The judge further held that the Defendant did not provide sufficient disclosure because the Defendant did not tell the Claimant what the likely recoverable (fixed) costs from the driver's motor insurer would be.
The judge held that the Defendant ought to have specifically informed the Claimant that, while the costs estimate they provided was in the sum of £2,500 plus VAT, she might only recover £500 or £550 plus VAT from the driver's motor insurance (depending on which protocol applied at the time of settlement – see Table 6 & Table 6B at CPR 45.18).
Therefore, Lavender J held that informed consent was not given and, therefore , the Defendant could not rely on CPR 46.9(2) to charge the Claimant (and deduct from her damages) the £385.50 fee.
The combined legal fees of this appeal involving two QCs amounted to £87,715.33 (which Lavender J pointed out is 225 times the amount of the £385.50 originally at issue) and the important issues involved are destined for hearing in the Court of Appeal.
It was emphasised that each case will turn on its own facts. The facts that, in this case, the Claimant was not told what the likely recoverable costs from the driver's insurers would be and Defendant could in theory have deducted an uncapped amount from the Claimant's damages leaving her with nothing, featured in the Judgment.
The hearing of any appeal is likely to include issues as to whether RTA Protocols are "proceedings" under section 73 Solicitors Act, whether fiduciary duties apply when a solicitor is offering terms of a retainer, whether CPR 46.9 (2) requires informed consent and, if so, what is required for informed consent to be given.
Solicitors will want to review their current (active and 'ready-on-the-shelf') retainers to ensure they are appropriately drafted.

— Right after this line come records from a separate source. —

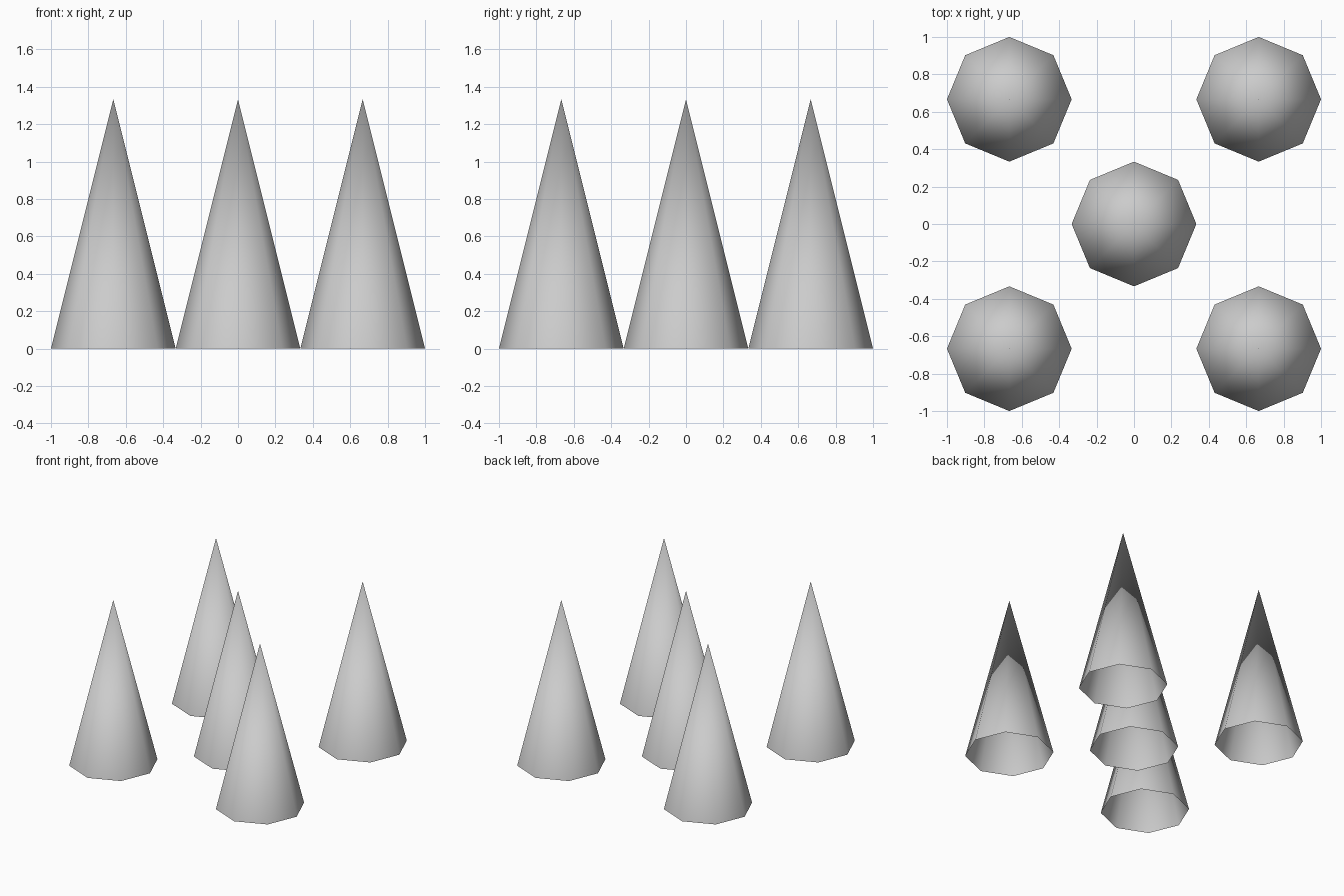
import bpy

if "Cube" in bpy.data.objects:
    bpy.data.objects.remove(bpy.data.objects["Cube"])

RADIUS = 1 / 3
HEIGHT = 4 / 3
OFFSET = 2 / 3


def add_spike(name, x, y):
    # Eight-sided open-bottomed cone, smooth all round
    bpy.ops.mesh.primitive_cone_add(
        vertices=8, radius1=RADIUS, radius2=0, depth=HEIGHT,
        end_fill_type='NOTHING', location=(x, y, HEIGHT / 2))
    spike = bpy.context.object
    spike.name = name
    bpy.ops.object.shade_smooth()


# Centre spike
add_spike("centre_spike", 0, 0)

# Four corner spikes
for y_name, y in (("front", -OFFSET), ("back", OFFSET)):
    for x_name, x in (("left", -OFFSET), ("right", OFFSET)):
        add_spike(f"{y_name}_{x_name}_spike", x, y)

It appears, where it is easily ascertainable, such as fixed-costs cases, an estimate of the likely recoverable costs from a prospective opponent(s) should be drafted into the retainer alongside an estimate of the solicitor's total likely costs and if appropriate a "cap" on the solicitor's fees (which is written into the agreement from the out-set and is not applied ad-hoc following the formation of the contract). Such a "cap" places an upper ceiling on the potential costs a solicitor can recover from their client which, in the majority of cases, should be easily understandable by a client because they will know their maximum potential exposure to their solicitor for their costs.